Rapidly, a majority of the most important American and European cities took up the baton: solo exhibitions of Despiau’s work were presented in 1928 in Buffalo (ill. 7), in 1929 in New York, in 1930 in Brussels and Rochester, New York, in 1932 in Chicago, Denver, Basel, and Berne, and in 1937 and 1938 in London. It was not until 1938 that Rouen, a middle-sized provincial city in France, hosted Despiau’s first solo French exhibition, which had been organized by George Wildenstein and his magazine Beaux-Arts (and one would have to wait until 1974 for such an event to be repeated one last time in France). Despiau’s work was again exhibited in New York (ill. 8) in 1939 (ill. 9), 1942 and 1948, while France continued to ignore it, with the exception of an enlightened elite, who henceforth placed Despiau at the forefront of contemporary creative activity, alongside the sculptors Aristide Maillol, Ossip Zadkine, Emile-Antoine Bourdelle, Pablo Gargallo, Henri Laurens, and Constantin Brancusi.
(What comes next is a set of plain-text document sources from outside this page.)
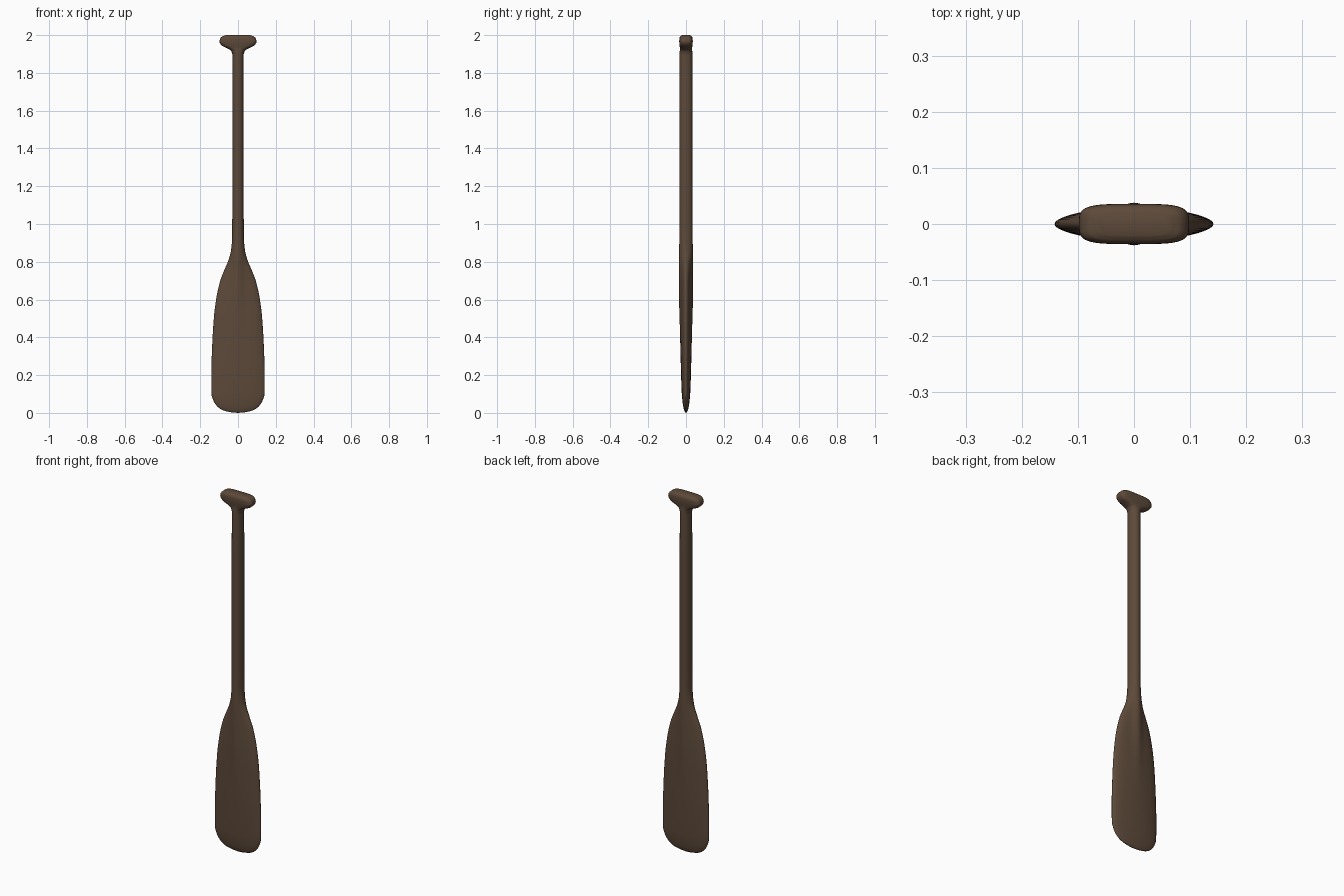
import bpy, bmesh, math

if "Cube" in bpy.data.objects:
    bpy.data.objects.remove(bpy.data.objects["Cube"])

# profile keys: z, half width, half depth, centre ridge height, squareness of section
KEYS = [
    (0.003, 0.035, 0.004, 0, 2), (0.012, 0.075, 0.009, 0, 2), (0.03, 0.105, 0.014, 0, 2),
    (0.06, 0.128, 0.0185, 0, 2), (0.105, 0.141, 0.0225, 0, 2), (0.2, 0.1415, 0.026, 0, 2),
    (0.35, 0.137, 0.029, 0.001, 2), (0.5, 0.128, 0.030, 0.004, 2), (0.6, 0.116, 0.029, 0.008, 2),
    (0.7, 0.094, 0.027, 0.011, 2), (0.76, 0.071, 0.027, 0.011, 2), (0.81, 0.050, 0.029, 0.009, 2),
    (0.86, 0.037, 0.033, 0.004, 2), (0.93, 0.031, 0.035, 0, 2), (1.2, 0.030, 0.035, 0, 2),
    (1.6, 0.030, 0.035, 0, 2), (1.895, 0.030, 0.034, 0, 2), (1.918, 0.037, 0.033, 0, 2.3),
    (1.93, 0.056, 0.0325, 0, 2.8), (1.945, 0.086, 0.034, 0, 3.5), (1.965, 0.098, 0.0358, 0, 4),
    (1.98, 0.095, 0.0355, 0, 4), (1.993, 0.084, 0.031, 0, 4), (2.0, 0.065, 0.021, 0, 4),
]
STEPS, SIDES = 4, 48


def column(c):
    """Monotone smooth interpolation of one profile column."""
    n = len(KEYS)
    sec = [(KEYS[i + 1][c] - KEYS[i][c]) / (KEYS[i + 1][0] - KEYS[i][0]) for i in range(n - 1)]
    m = [sec[0]]
    for a, b in zip(sec, sec[1:]):
        m.append(2 * a * b / (a + b) if a * b > 0 else 0)
    m.append(sec[-1])
    out = []
    for i in range(n - 1):
        h = KEYS[i + 1][0] - KEYS[i][0]
        for k in range(STEPS):
            t = k / STEPS
            out.append((2*t**3 - 3*t*t + 1) * KEYS[i][c] + (t**3 - 2*t*t + t) * h * m[i]
                       + (3*t*t - 2*t**3) * KEYS[i + 1][c] + (t**3 - t*t) * h * m[i + 1])
    return out + [KEYS[-1][c]]


def power(v, e):
    return math.copysign(abs(v) ** e, v) if abs(v) > 1e-9 else 0.0


# paddle: blade, shaft and grip lofted as one continuous carved piece
bm = bmesh.new()
rings = []
for z, w, d, ridge, sq in zip(*[column(c) for c in range(5)]):
    ring = []
    for j in range(SIDES):
        a = 2 * math.pi * j / SIDES
        s = math.sin(a)
        x = w * power(math.cos(a), 2 / sq)
        y = d * power(s, 2 / sq) + ridge * s * math.exp(-(x / 0.026) ** 2)
        ring.append(bm.verts.new((x, y, z)))
    rings.append(ring)
for lo, hi in zip(rings, rings[1:]):
    for j in range(SIDES):
        k = (j + 1) % SIDES
        bm.faces.new((lo[j], lo[k], hi[k], hi[j]))
# rounded blade tip and flat grip top
tip = bm.verts.new((0, 0, 0))
for j in range(SIDES):
    bm.faces.new((tip, rings[0][(j + 1) % SIDES], rings[0][j]))
bm.faces.new(rings[-1])
bmesh.ops.recalc_face_normals(bm, faces=bm.faces[:])

mesh = bpy.data.meshes.new("paddle")
bm.to_mesh(mesh)
bm.free()
wood = bpy.data.materials.new("dark brown wood")
wood.diffuse_color = (0.11, 0.068, 0.042, 1)
wood.use_nodes = True
wood.node_tree.nodes["Principled BSDF"].inputs["Base Color"].default_value = wood.diffuse_color
mesh.materials.append(wood)
paddle = bpy.data.objects.new("paddle", mesh)
bpy.context.collection.objects.link(paddle)
bpy.context.view_layer.objects.active = paddle
paddle.select_set(True)
bpy.ops.object.shade_smooth_by_angle(angle=math.radians(60))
Charles Despiau's place in the history of art rests alongside these major players in the creation of modern sculpture during the first half of the twentieth century.
(Graciously translated by Gina Granger)
1. Charles Despiau (ph. Wikimedia)
2. Charles Despiau, Mrs. Stone, 1926-1927, New York, The Metropolitan Museum of Art, Bequest of Chester Dale, 1963 (ph. www.metmuseum.org)
3. Frank Crowninshield (Paris 1872 – New York 1947) (ph. Wikimedia, Library of Congress, Bain News Service,publisher)
4. Henri Rousseau, called Le Douanier Rousseau (1844-1910), Joseph Brummer (1883-1947), 1909, London, National Gallery (ph. Wikimedia)
5. Plaster bust by Despiau sold to John. D. Rockefeller, 1930, Brummer Gallery Records, The Metropolitan Museum of Art Libraries & The Cloisters Library (ph. metmuseum.org)
6. Charles Despiau, Eve, c. 1925, Washington, DC, Hirshhorn Museum and Sculpture Garden, Gift of Joseph H. Hirshhorn, 1966 (ph. 2012 Hirshhorn Museum and Sculpture Garden)
7. Charles Despiau, Young Girl from Les Landes (Jeune fille des Landes), 1909, Buffalo, Albright-Knox Art Gallery, Charles W. Goodyear Fund, 1930 (ph. Albright-Knox Art Gallery, Buffalo, NY)
8. Charles Despiau, Les Heures claires, c. 1921, New York, The Metropolitan Museum of Art, Gift of Martin Birnbaum, 1966 (ph. www.metmuseum.org)
9. Charles Despiau, Assia, 1938, New York, Museum of Modern Art, Gift of Mrs. Simon Guggenheim, 1939 (ph. http://www.moma.org)